This piece of folk-lore comes, I think, from various interviews with ‘successful’ people which have concluded that part of their winning formula was the capacity to imagine themselves being where they wanted to be. However, how many interviews have been done with people who held onto the insane belief that they would achieve their goals and never did? Not many, is my guess, since how would you find these people?
Don’t get me wrong, I am perfectly able to imagine myself on literature festival panels, winning the Booker, being given my five minutes on the BBC Breakfast sofa. And, indeed, probably spend several minutes a week doing so. My problem is that if I use these trappings of fame to define my success and they never happen, where does that leave me? A failure.
I know all I can do is write to the best of my ability and put my work before an audience as best I can with my limited resources. These are the only two things I can control. Everything else is down to luck and other people. I was interested that later on, the wonderful Sarah Waters during her event said her writing career had gone far beyond her initial modest ambitions.
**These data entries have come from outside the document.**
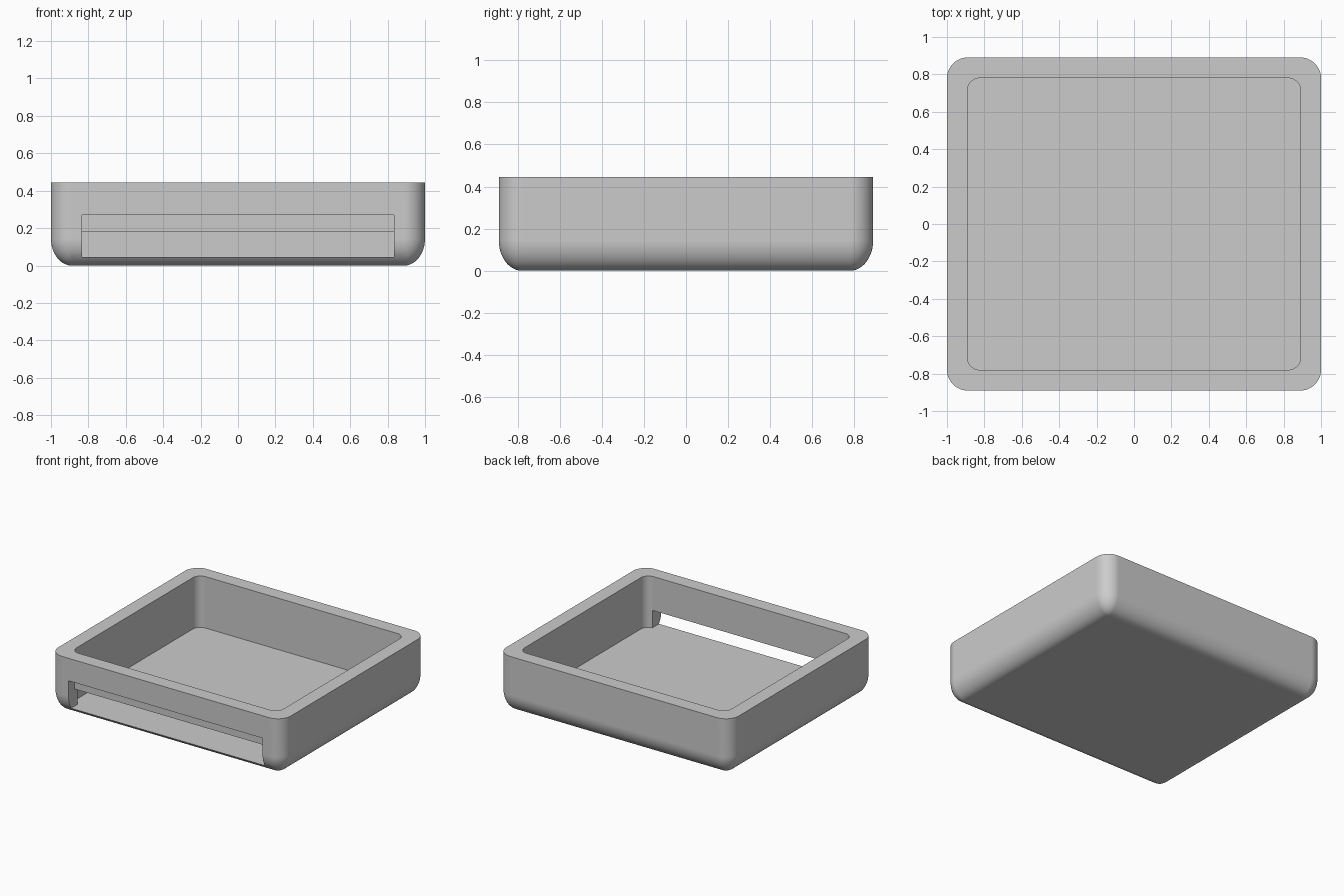
import bpy
import bmesh
from math import sin, cos, pi, radians

cube = bpy.data.objects.get("Cube")
if cube:
    bpy.data.objects.remove(cube, do_unlink=True)

HALF_X, HALF_Y, HEIGHT = 1.0, 0.89, 0.445
WALL, FLOOR = 0.11, 0.045
ROUND, ROUND_Z = 0.11, 0.145
STEPS = 12

grey = bpy.data.materials.new("light grey")
grey.use_nodes = True
color = (0.6, 0.6, 0.6, 1)
grey.diffuse_color = color
grey.node_tree.nodes["Principled BSDF"].inputs["Base Color"].default_value = color


def rounded_ring(bm, hx, hy, radius, z):
    """Rounded rectangle of vertices, anticlockwise."""
    ring = []
    for k, (sx, sy) in enumerate([(1, 1), (-1, 1), (-1, -1), (1, -1)]):
        for i in range(STEPS + 1):
            a = (k + i / STEPS) * pi / 2
            ring.append(bm.verts.new((sx * (hx - radius) + radius * cos(a),
                                      sy * (hy - radius) + radius * sin(a), z)))
    return ring


def loft(name, sections):
    """Closed solid through a stack of rounded rectangles, bottom to top."""
    bm = bmesh.new()
    rings = [rounded_ring(bm, *s) for s in sections]
    for low, high in zip(rings, rings[1:]):
        for i in range(len(low)):
            j = (i + 1) % len(low)
            bm.faces.new((low[i], low[j], high[j], high[i]))
    bm.faces.new(rings[0][::-1])
    bm.faces.new(rings[-1])
    bmesh.ops.remove_doubles(bm, verts=bm.verts, dist=1e-5)
    bmesh.ops.recalc_face_normals(bm, faces=bm.faces)
    mesh = bpy.data.meshes.new(name)
    bm.to_mesh(mesh)
    bm.free()
    mesh.materials.append(grey)
    obj = bpy.data.objects.new(name, mesh)
    bpy.context.collection.objects.link(obj)
    return obj


def box(name, x, y, z):
    bpy.ops.mesh.primitive_cube_add(size=1, location=[sum(r) / 2 for r in (x, y, z)])
    obj = bpy.context.object
    obj.name = name
    obj.scale = [r[1] - r[0] for r in (x, y, z)]
    obj.data.materials.append(grey)
    return obj


# Tray body: straight walls on a rounded underside
sections = []
for i in range(STEPS + 1):
    a = i / STEPS * pi / 2
    inset = ROUND * (1 - sin(a))
    sections.append((HALF_X - inset, HALF_Y - inset, ROUND - inset, ROUND_Z * (1 - cos(a))))
sections.append((HALF_X, HALF_Y, ROUND, HEIGHT))
tray = loft("tray", sections)

# Cavity, slot through the front wall, and taller recess around the slot
inner = (HALF_X - WALL, HALF_Y - WALL, 0.065)
cutters = [
    loft("cavity_cutter", [(*inner, FLOOR), (*inner, HEIGHT + 0.2)]),
    box("slot_cutter", (-0.835, 0.835), (-1.1, -0.7), (FLOOR, 0.18)),
    box("recess_cutter", (-0.835, 0.835), (-1.1, -HALF_Y + 0.07), (FLOOR, 0.27)),
]
bpy.context.view_layer.update()
bpy.ops.object.select_all(action="DESELECT")
tray.select_set(True)
bpy.context.view_layer.objects.active = tray
for cutter in cutters:
    cutter.hide_render = True
    mod = tray.modifiers.new(cutter.name, "BOOLEAN")
    mod.operation = "DIFFERENCE"
    mod.solver = "EXACT"
    mod.object = cutter
    bpy.ops.object.modifier_apply(modifier=mod.name)
for cutter in cutters:
    bpy.data.objects.remove(cutter, do_unlink=True)

# Smooth curves, crisp rims and flat walls
bpy.ops.object.shade_smooth_by_angle(angle=radians(30))
weighted = tray.modifiers.new("flat_walls", "WEIGHTED_NORMAL")
weighted.keep_sharp = True
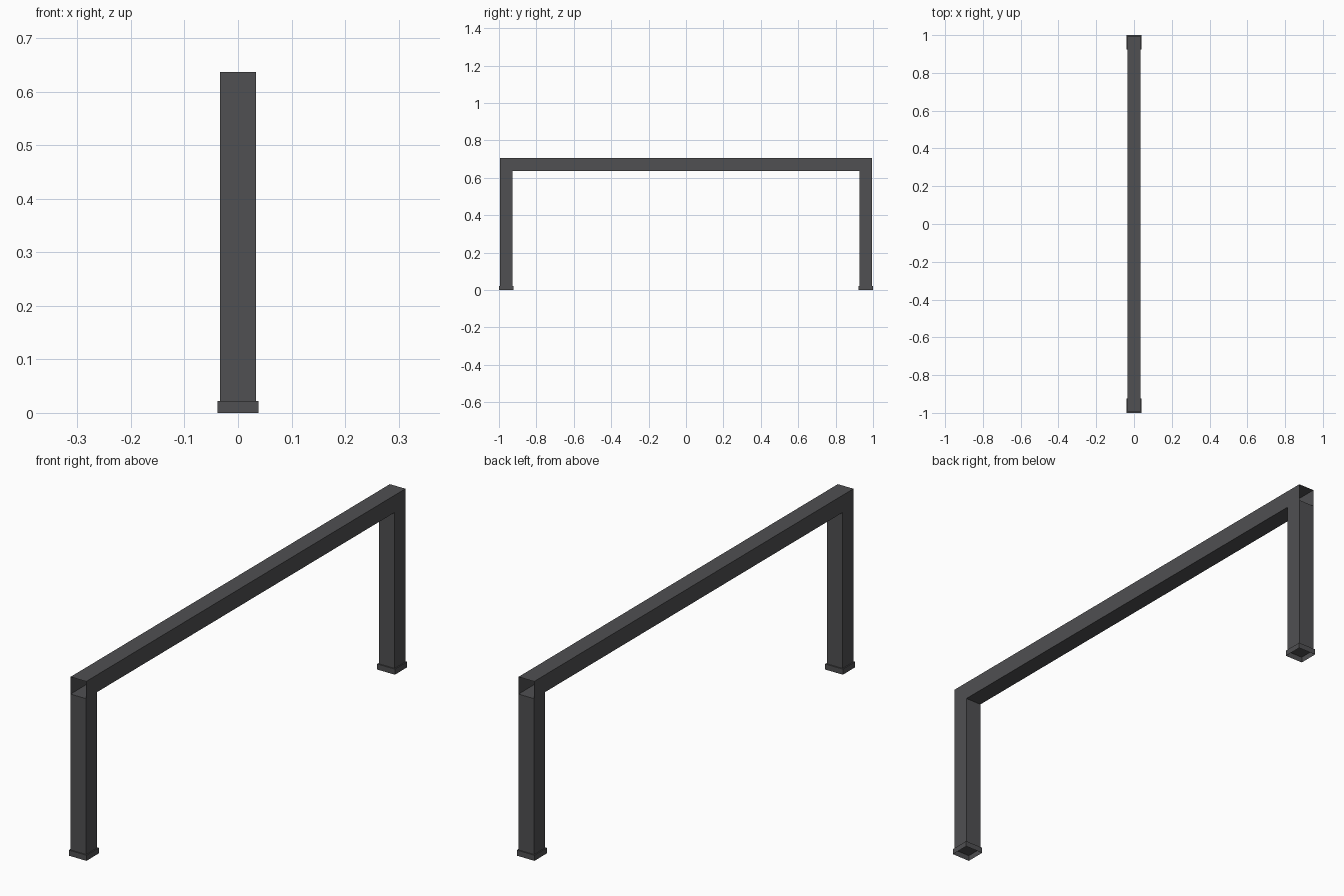
import bpy, bmesh
from mathutils import Vector

if "Cube" in bpy.data.objects:
    bpy.data.objects.remove(bpy.data.objects["Cube"])

metal = bpy.data.materials.new("dark_grey_metal")
metal.diffuse_color = (0.08, 0.08, 0.084, 1)
metal.use_nodes = True
metal.node_tree.nodes["Principled BSDF"].inputs["Base Color"].default_value = metal.diffuse_color

W = 0.068        # tube width
FOOT = 0.077     # foot width
FOOT_H = 0.022
LEG_TOP = 0.637
END_Y = 1 - FOOT / 2   # leg centre line


def box(name, size, centre, open_dirs=()):
    """Box with the faces pointing along open_dirs removed."""
    bm = bmesh.new()
    bmesh.ops.create_cube(bm, size=1)
    bmesh.ops.scale(bm, vec=size, verts=bm.verts)
    bm.normal_update()
    gone = [f for f in bm.faces
            if any(f.normal.dot(Vector(d)) > 0.9 for d in open_dirs)]
    bmesh.ops.delete(bm, geom=gone, context='FACES')
    me = bpy.data.meshes.new(name)
    bm.to_mesh(me)
    bm.free()
    me.materials.append(metal)
    ob = bpy.data.objects.new(name, me)
    ob.location = centre
    bpy.context.collection.objects.link(ob)
    return ob


# Top beam: square tube open at both ends
box("top_beam", (W, 2 * END_Y + W, W), (0, 0, LEG_TOP + W / 2),
    [(0, 1, 0), (0, -1, 0)])

# Legs and hollow foot caps at each end
for side, s in (("front", -1), ("back", 1)):
    box(side + "_leg", (W, W, LEG_TOP - FOOT_H),
        (0, s * END_Y, (LEG_TOP + FOOT_H) / 2), [(0, 0, 1), (0, 0, -1)])
    box(side + "_foot", (FOOT, FOOT, FOOT_H),
        (0, s * END_Y, FOOT_H / 2), [(0, 0, -1)])
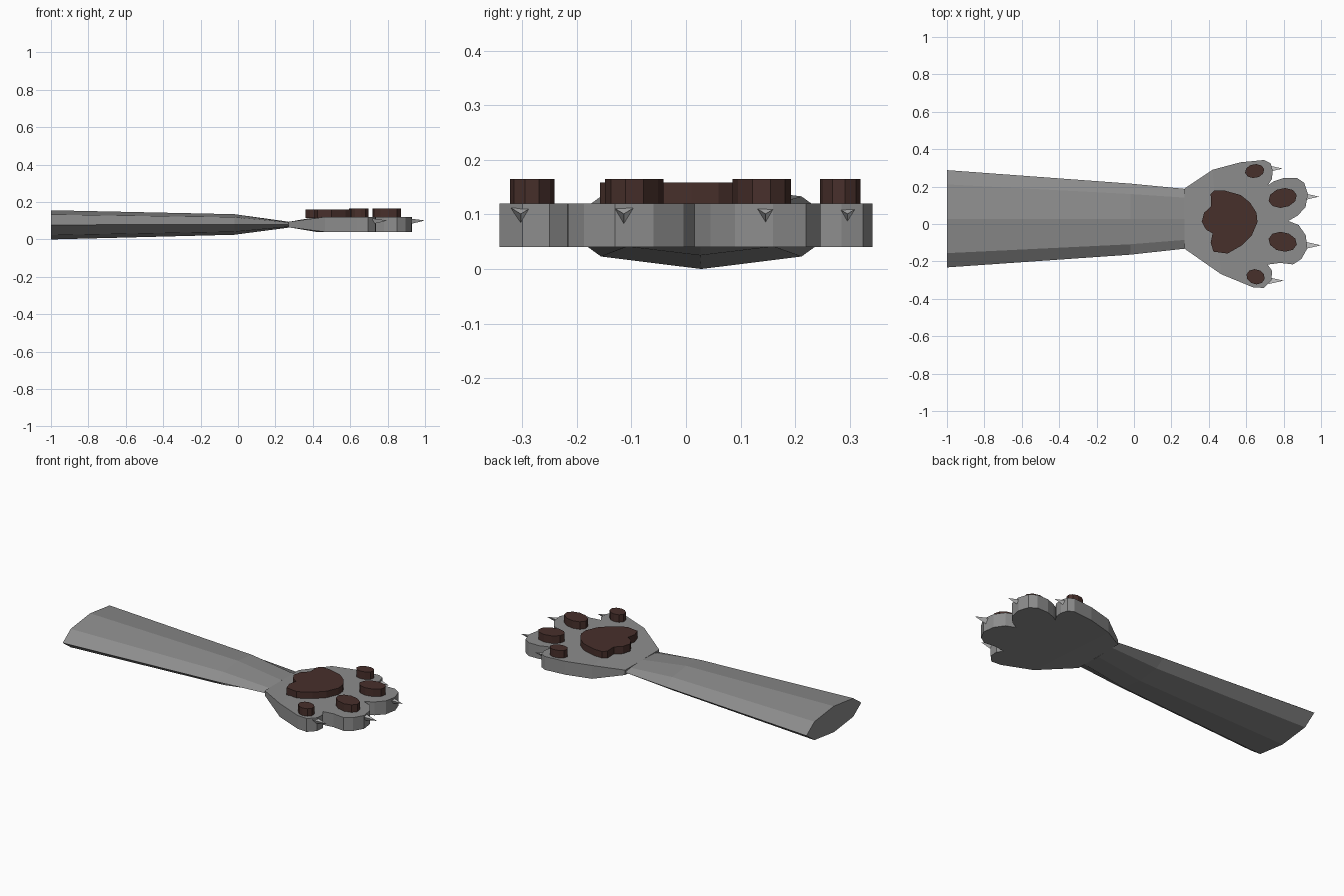
import bpy, bmesh, math

if "Cube" in bpy.data.objects:
    bpy.data.objects.remove(bpy.data.objects["Cube"])


def material(name, color):
    m = bpy.data.materials.new(name)
    m.diffuse_color = (*color, 1)
    m.use_nodes = True
    m.node_tree.nodes["Principled BSDF"].inputs["Base Color"].default_value = m.diffuse_color
    return m


fur_mat = material("fur_dark_grey", (0.265, 0.265, 0.265))
pad_mat = material("pad_brown", (0.064, 0.029, 0.024))


def finish(name, bm, mat=None):
    bmesh.ops.recalc_face_normals(bm, faces=bm.faces)
    me = bpy.data.meshes.new(name)
    bm.to_mesh(me)
    bm.free()
    ob = bpy.data.objects.new(name, me)
    bpy.context.collection.objects.link(ob)
    if mat:
        me.materials.append(mat)
    return ob


def loft(name, rings, mat=None):
    """Bridge equal-length closed rings and cap both ends."""
    bm = bmesh.new()
    vs = [[bm.verts.new(p) for p in r] for r in rings]
    n = len(vs[0])
    for a, b in zip(vs, vs[1:]):
        for i in range(n):
            j = (i + 1) % n
            bm.faces.new((a[i], a[j], b[j], b[i]))
    bm.faces.new(vs[0][::-1])
    bm.faces.new(vs[-1])
    return finish(name, bm, mat)


def slab(name, outline, z0, z1, mat=None):
    return loft(name, [[(x, y, z) for x, y in outline] for z in (z0, z1)], mat)


# Arm: flattened octagonal sections (x, centre y, centre z, half width, half height)
sections = [(-1, 0.028, 0.078, 0.26, 0.078),
            (-0.02, 0.026, 0.08, 0.19, 0.055),
            (0.27, 0.028, 0.079, 0.16, 0.016)]
loft("arm", [[(x, cy + ry * math.cos(k * math.pi / 4), cz + rz * math.sin(k * math.pi / 4))
              for k in range(8)] for x, cy, cz, ry, rz in sections], fur_mat)

# Paw: scalloped outline with four toes, tapering to the wrist
paw = [(0.42, 0.29), (0.57, 0.33), (0.695, 0.342), (0.73, 0.325), (0.742, 0.285),
       (0.737, 0.24), (0.715, 0.207), (0.745, 0.227), (0.80, 0.246), (0.87, 0.247),
       (0.91, 0.22), (0.93, 0.16), (0.917, 0.09), (0.875, 0.045), (0.825, 0.016),
       (0.88, -0.005), (0.918, -0.06), (0.927, -0.13), (0.895, -0.187), (0.85, -0.216),
       (0.78, -0.208), (0.715, -0.217), (0.738, -0.25), (0.735, -0.30), (0.695, -0.342),
       (0.635, -0.338), (0.465, -0.268)]
bm = bmesh.new()
low = [bm.verts.new((x, y, 0.04)) for x, y in paw]
top = [bm.verts.new((x, y, 0.12)) for x, y in paw]
wrist = [bm.verts.new(p) for p in
         ((0.27, 0.19, 0.065), (0.27, 0.19, 0.094), (0.27, -0.132, 0.094), (0.27, -0.132, 0.065))]
for i in range(len(paw) - 1):
    bm.faces.new((low[i], low[i + 1], top[i + 1], top[i]))
bm.faces.new(low)
bm.faces.new(top)
bm.faces.new((wrist[0], wrist[1], top[0], low[0]))
bm.faces.new((wrist[2], wrist[3], low[-1], top[-1]))
bm.faces.new((wrist[1], wrist[2], top[-1], top[0]))
bm.faces.new((wrist[3], wrist[0], low[0], low[-1]))
bm.faces.new(wrist)
finish("paw", bm, fur_mat)

# Main palm pad
palm = [(0.362, 0.012), (0.375, 0.06), (0.412, 0.095), (0.41, 0.16), (0.43, 0.18),
        (0.48, 0.18), (0.57, 0.155), (0.62, 0.115), (0.655, 0.06), (0.66, 0.01),
        (0.63, -0.06), (0.575, -0.115), (0.50, -0.158), (0.425, -0.148), (0.41, -0.10),
        (0.42, -0.05), (0.385, -0.03)]
slab("palm_pad", palm, 0.115, 0.159, pad_mat)

# Toe pads: x, y, half length, half width, tilt in degrees
for i, (cx, cy, rx, ry, tilt) in enumerate([(0.645, 0.283, 0.052, 0.037, 10),
                                            (0.795, 0.139, 0.077, 0.052, 12),
                                            (0.795, -0.095, 0.077, 0.052, -12),
                                            (0.65, -0.282, 0.05, 0.04, -15)]):
    t = math.radians(tilt)
    ring = []
    for k in range(10):
        a = k * math.pi / 5
        u, v = rx * math.cos(a), ry * math.sin(a)
        ring.append((cx + u * math.cos(t) - v * math.sin(t),
                     cy + u * math.sin(t) + v * math.cos(t)))
    slab(f"toe_pad_{i + 1}", ring, 0.115, 0.165, pad_mat)

# Claws: three-sided spikes, tip position per toe
for i, (x, y) in enumerate([(0.795, 0.296), (0.99, 0.146), (1.0, -0.114), (0.80, -0.303)]):
    bm = bmesh.new()
    b = [bm.verts.new((x - 0.08, y + dy, z))
         for dy, z in ((-0.018, 0.112), (0.018, 0.112), (0, 0.082))]
    tip = bm.verts.new((x, y, 0.101))
    bm.faces.new(b)
    for k in range(3):
        bm.faces.new((b[k], b[(k + 1) % 3], tip))
    finish(f"claw_{i + 1}", bm)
Not imagining herself being interviewed by James Nash in Beverley Minster has obviously not held her back.